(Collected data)
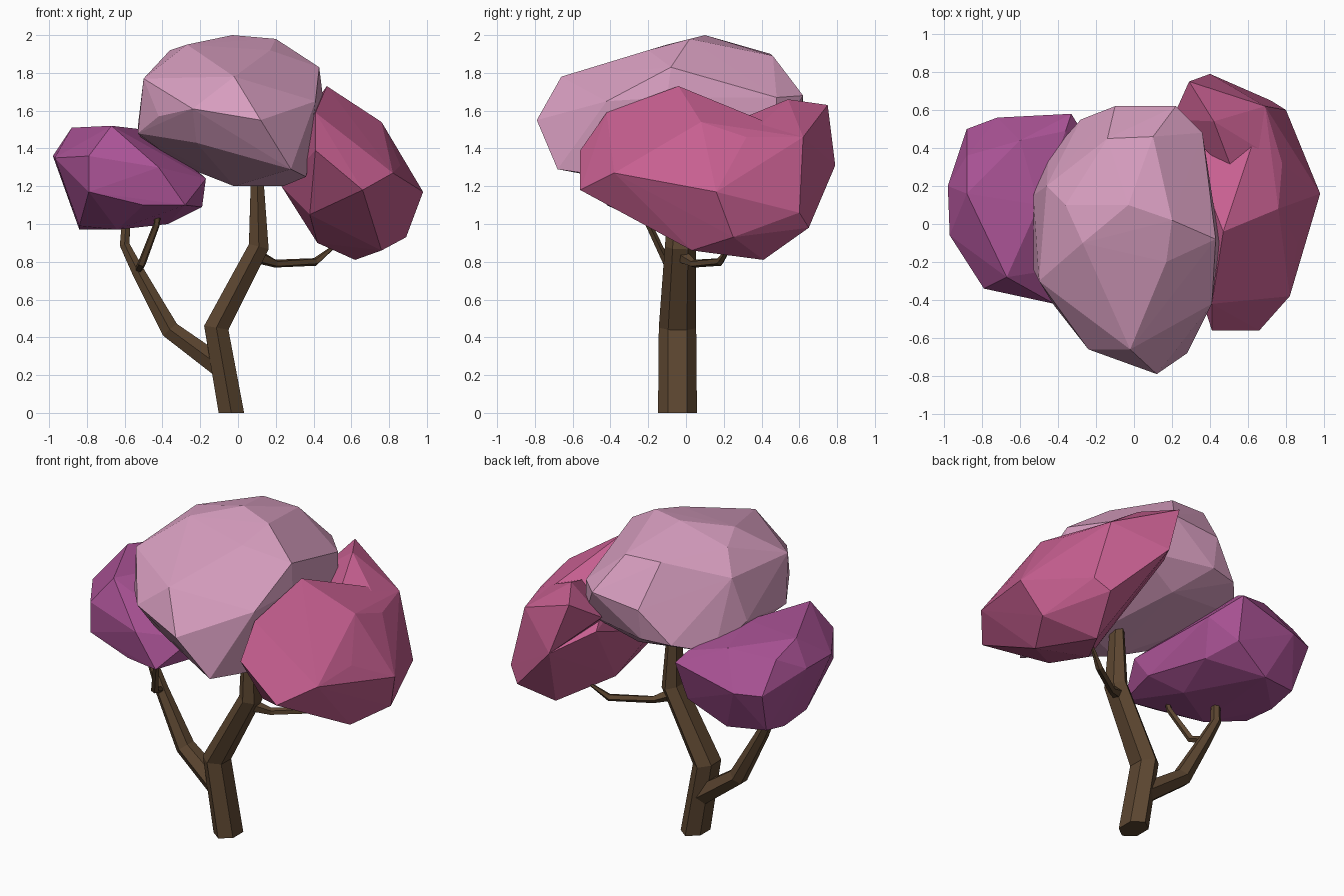
import bpy
import bmesh
from math import cos, sin, tau
from mathutils import Vector

default_cube = bpy.data.objects.get("Cube")
if default_cube:
    bpy.data.objects.remove(default_cube, do_unlink=True)


def make_material(name, red, green, blue):
    material = bpy.data.materials.new(name)
    material.use_nodes = True
    colour = (red, green, blue, 1)
    material.diffuse_color = colour
    shader = material.node_tree.nodes["Principled BSDF"]
    shader.inputs["Base Color"].default_value = colour
    shader.inputs["Roughness"].default_value = 1
    return material


bark = make_material("brown bark", .107, .061, .03)
pale_pink = make_material("pale pink leaves", .69, .345, .53)
deep_pink = make_material("deep pink leaves", .57, .115, .28)
purple = make_material("purple leaves", .40, .085, .30)


def finish_object(name, bm, material):
    """Turn a bmesh into a flat-shaded object of one colour."""
    bmesh.ops.recalc_face_normals(bm, faces=bm.faces[:])
    mesh = bpy.data.meshes.new(name)
    bm.to_mesh(mesh)
    bm.free()
    mesh.materials.append(material)
    obj = bpy.data.objects.new(name, mesh)
    bpy.context.collection.objects.link(obj)
    return obj


def faceted_crown(name, material, corners):
    """Leaf mass: the convex hull of a few corner points."""
    bm = bmesh.new()
    for corner in corners:
        bm.verts.new(corner)
    hull = bmesh.ops.convex_hull(bm, input=bm.verts[:])
    loose = {item for item in hull["geom_interior"] + hull["geom_unused"]
             if isinstance(item, bmesh.types.BMVert)}
    bmesh.ops.delete(bm, geom=list(loose), context="VERTS")
    return finish_object(name, bm, material)


def branch(name, path, radii, sides=6, depth=1.0):
    """Tapered limb: rings lofted along a path, stretched in y by depth."""
    points = [Vector(p) for p in path]
    bm = bmesh.new()
    rings = []
    for i, point in enumerate(points):
        before, after = points[max(i - 1, 0)], points[min(i + 1, len(points) - 1)]
        tangent = (after - before).normalized()
        if point.z == 0:
            tangent = Vector((0, 0, 1))  # level foot on the ground
        across = Vector((0, 1, 0)).cross(tangent).normalized()
        along_y = tangent.cross(across)
        ring = []
        for k in range(sides):
            angle = tau * k / sides
            offset = across * sin(angle) + along_y * cos(angle) * depth
            ring.append(bm.verts.new(point + offset * radii[i]))
        rings.append(ring)
    for low, high in zip(rings, rings[1:]):
        for k in range(sides):
            n = (k + 1) % sides
            bm.faces.new((low[k], low[n], high[n], high[k]))
    bm.faces.new(rings[0])
    bm.faces.new(rings[-1])
    return finish_object(name, bm, bark)


# Trunk and limbs
branch("trunk",
       [(-.035, -.045, 0), (-.115, -.045, .45), (.11, -.03, .88), (.1, -.03, 1.3)],
       [.078, .075, .062, .035], depth=1.32)
branch("left_limb",
       [(-.1, -.03, .25), (-.36, -.01, .44), (-.53, 0, .75), (-.6, .01, .89), (-.59, .02, 1.06)],
       [.065, .055, .038, .03, .024], depth=1.1)
branch("left_twig",
       [(-.53, 0, .75), (-.51, -.1, .79), (-.43, -.2, 1.0), (-.42, -.22, 1.1)],
       [.02, .022, .018, .014], sides=5)
branch("right_twig",
       [(.1, -.02, .83), (.2, .04, .79), (.41, .18, .8), (.52, .24, .89)],
       [.04, .022, .022, .008], sides=5)

# Middle crown
faceted_crown("middle_crown", pale_pink, [
    (-.03, .1, 2), (.2, .02, 1.98), (-.27, -.1, 1.95), (.17, -.2, 1.92), (.1, .46, 1.89),
    (-.36, .1, 1.92), (-.14, .45, 1.9), (-.5, -.3, 1.77), (-.46, .2, 1.79), (-.02, -.66, 1.78),
    (.43, -.08, 1.83), (.22, .28, 1.86), (.41, -.42, 1.65), (.45, -.1, 1.67), (-.1, .62, 1.65),
    (.22, .62, 1.68), (.36, .48, 1.67), (.36, .48, 1.46), (.39, .25, 1.6), (-.45, .36, 1.38),
    (-.28, .55, 1.45), (-.53, .15, 1.52), (-.53, -.24, 1.48), (-.42, -.43, 1.57),
    (-.24, -.66, 1.61), (-.22, -.52, 1.43), (.12, -.79, 1.55), (.28, -.68, 1.29),
    (.36, -.4, 1.25), (.24, -.1, 1.2), (-.02, -.2, 1.2), (-.3, -.1, 1.31), (.05, .4, 1.33),
    (-.1, .59, 1.46)])

# Right crown, with a separate back peak that leaves a valley on top
faceted_crown("right_crown", deep_pink, [
    (.47, -.04, 1.73), (.41, -.42, 1.59), (.53, .18, 1.6), (.4, .79, 1.31), (.76, .08, 1.54),
    (.78, .32, 1.46), (.69, .62, 1.46), (.8, .6, 1.06), (.98, .16, 1.17), (.86, -.1, 1.31),
    (.82, -.38, 1.27), (.66, -.56, 1.18), (.41, -.56, 1.39), (.62, .41, .81), (.89, .25, .93),
    (.72, .65, .98), (.76, .03, .86), (.42, .1, .9), (.38, -.3, 1.05), (.23, 0, 1.2),
    (.24, .55, 1.4)])
faceted_crown("right_crown_peak", deep_pink, [
    (.29, .75, 1.63), (.42, .54, 1.66), (.69, .62, 1.46), (.4, .79, 1.31), (.53, .25, 1.54),
    (.2, .55, 1.5), (.4, .4, 1.3), (.78, .32, 1.46)])

# Left crown
faceted_crown("left_crown", purple, [
    (-.98, .2, 1.36), (-.97, -.06, 1.35), (-.88, .16, 1.51), (-.67, -.28, 1.52), (-.5, .1, 1.5),
    (-.88, .36, 1.45), (-.88, .5, 1.27), (-.72, .56, 1.27), (-.6, .44, 1.48), (-.36, .49, 1.42),
    (-.33, .58, 1.37), (-.22, .4, 1.27), (-.36, .5, 1.12), (-.6, .45, .99), (-.84, .4, 1.01),
    (-.79, -.34, 1.36), (-.79, -.34, 1.17), (-.42, -.42, 1.3), (-.17, -.2, 1.24),
    (-.19, -.1, 1.09), (-.28, -.42, 1.1), (-.28, .3, 1.06), (-.37, 0, 1), (-.84, .22, .97),
    (-.84, 0, .99), (-.64, -.14, .97), (-.5, -.38, 1.1)])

◆ Requirement: Drop the images and repeat the data exactly.

◆ Output for this exercise:
import bpy
import bmesh
from math import cos, sin, tau
from mathutils import Vector

default_cube = bpy.data.objects.get("Cube")
if default_cube:
    bpy.data.objects.remove(default_cube, do_unlink=True)


def make_material(name, red, green, blue):
    material = bpy.data.materials.new(name)
    material.use_nodes = True
    colour = (red, green, blue, 1)
    material.diffuse_color = colour
    shader = material.node_tree.nodes["Principled BSDF"]
    shader.inputs["Base Color"].default_value = colour
    shader.inputs["Roughness"].default_value = 1
    return material


bark = make_material("brown bark", .107, .061, .03)
pale_pink = make_material("pale pink leaves", .69, .345, .53)
deep_pink = make_material("deep pink leaves", .57, .115, .28)
purple = make_material("purple leaves", .40, .085, .30)


def finish_object(name, bm, material):
    """Turn a bmesh into a flat-shaded object of one colour."""
    bmesh.ops.recalc_face_normals(bm, faces=bm.faces[:])
    mesh = bpy.data.meshes.new(name)
    bm.to_mesh(mesh)
    bm.free()
    mesh.materials.append(material)
    obj = bpy.data.objects.new(name, mesh)
    bpy.context.collection.objects.link(obj)
    return obj


def faceted_crown(name, material, corners):
    """Leaf mass: the convex hull of a few corner points."""
    bm = bmesh.new()
    for corner in corners:
        bm.verts.new(corner)
    hull = bmesh.ops.convex_hull(bm, input=bm.verts[:])
    loose = {item for item in hull["geom_interior"] + hull["geom_unused"]
             if isinstance(item, bmesh.types.BMVert)}
    bmesh.ops.delete(bm, geom=list(loose), context="VERTS")
    return finish_object(name, bm, material)


def branch(name, path, radii, sides=6, depth=1.0):
    """Tapered limb: rings lofted along a path, stretched in y by depth."""
    points = [Vector(p) for p in path]
    bm = bmesh.new()
    rings = []
    for i, point in enumerate(points):
        before, after = points[max(i - 1, 0)], points[min(i + 1, len(points) - 1)]
        tangent = (after - before).normalized()
        if point.z == 0:
            tangent = Vector((0, 0, 1))  # level foot on the ground
        across = Vector((0, 1, 0)).cross(tangent).normalized()
        along_y = tangent.cross(across)
        ring = []
        for k in range(sides):
            angle = tau * k / sides
            offset = across * sin(angle) + along_y * cos(angle) * depth
            ring.append(bm.verts.new(point + offset * radii[i]))
        rings.append(ring)
    for low, high in zip(rings, rings[1:]):
        for k in range(sides):
            n = (k + 1) % sides
            bm.faces.new((low[k], low[n], high[n], high[k]))
    bm.faces.new(rings[0])
    bm.faces.new(rings[-1])
    return finish_object(name, bm, bark)


# Trunk and limbs
branch("trunk",
       [(-.035, -.045, 0), (-.115, -.045, .45), (.11, -.03, .88), (.1, -.03, 1.3)],
       [.078, .075, .062, .035], depth=1.32)
branch("left_limb",
       [(-.1, -.03, .25), (-.36, -.01, .44), (-.53, 0, .75), (-.6, .01, .89), (-.59, .02, 1.06)],
       [.065, .055, .038, .03, .024], depth=1.1)
branch("left_twig",
       [(-.53, 0, .75), (-.51, -.1, .79), (-.43, -.2, 1.0), (-.42, -.22, 1.1)],
       [.02, .022, .018, .014], sides=5)
branch("right_twig",
       [(.1, -.02, .83), (.2, .04, .79), (.41, .18, .8), (.52, .24, .89)],
       [.04, .022, .022, .008], sides=5)

# Middle crown
faceted_crown("middle_crown", pale_pink, [
    (-.03, .1, 2), (.2, .02, 1.98), (-.27, -.1, 1.95), (.17, -.2, 1.92), (.1, .46, 1.89),
    (-.36, .1, 1.92), (-.14, .45, 1.9), (-.5, -.3, 1.77), (-.46, .2, 1.79), (-.02, -.66, 1.78),
    (.43, -.08, 1.83), (.22, .28, 1.86), (.41, -.42, 1.65), (.45, -.1, 1.67), (-.1, .62, 1.65),
    (.22, .62, 1.68), (.36, .48, 1.67), (.36, .48, 1.46), (.39, .25, 1.6), (-.45, .36, 1.38),
    (-.28, .55, 1.45), (-.53, .15, 1.52), (-.53, -.24, 1.48), (-.42, -.43, 1.57),
    (-.24, -.66, 1.61), (-.22, -.52, 1.43), (.12, -.79, 1.55), (.28, -.68, 1.29),
    (.36, -.4, 1.25), (.24, -.1, 1.2), (-.02, -.2, 1.2), (-.3, -.1, 1.31), (.05, .4, 1.33),
    (-.1, .59, 1.46)])

# Right crown, with a separate back peak that leaves a valley on top
faceted_crown("right_crown", deep_pink, [
    (.47, -.04, 1.73), (.41, -.42, 1.59), (.53, .18, 1.6), (.4, .79, 1.31), (.76, .08, 1.54),
    (.78, .32, 1.46), (.69, .62, 1.46), (.8, .6, 1.06), (.98, .16, 1.17), (.86, -.1, 1.31),
    (.82, -.38, 1.27), (.66, -.56, 1.18), (.41, -.56, 1.39), (.62, .41, .81), (.89, .25, .93),
    (.72, .65, .98), (.76, .03, .86), (.42, .1, .9), (.38, -.3, 1.05), (.23, 0, 1.2),
    (.24, .55, 1.4)])
faceted_crown("right_crown_peak", deep_pink, [
    (.29, .75, 1.63), (.42, .54, 1.66), (.69, .62, 1.46), (.4, .79, 1.31), (.53, .25, 1.54),
    (.2, .55, 1.5), (.4, .4, 1.3), (.78, .32, 1.46)])

# Left crown
faceted_crown("left_crown", purple, [
    (-.98, .2, 1.36), (-.97, -.06, 1.35), (-.88, .16, 1.51), (-.67, -.28, 1.52), (-.5, .1, 1.5),
    (-.88, .36, 1.45), (-.88, .5, 1.27), (-.72, .56, 1.27), (-.6, .44, 1.48), (-.36, .49, 1.42),
    (-.33, .58, 1.37), (-.22, .4, 1.27), (-.36, .5, 1.12), (-.6, .45, .99), (-.84, .4, 1.01),
    (-.79, -.34, 1.36), (-.79, -.34, 1.17), (-.42, -.42, 1.3), (-.17, -.2, 1.24),
    (-.19, -.1, 1.09), (-.28, -.42, 1.1), (-.28, .3, 1.06), (-.37, 0, 1), (-.84, .22, .97),
    (-.84, 0, .99), (-.64, -.14, .97), (-.5, -.38, 1.1)])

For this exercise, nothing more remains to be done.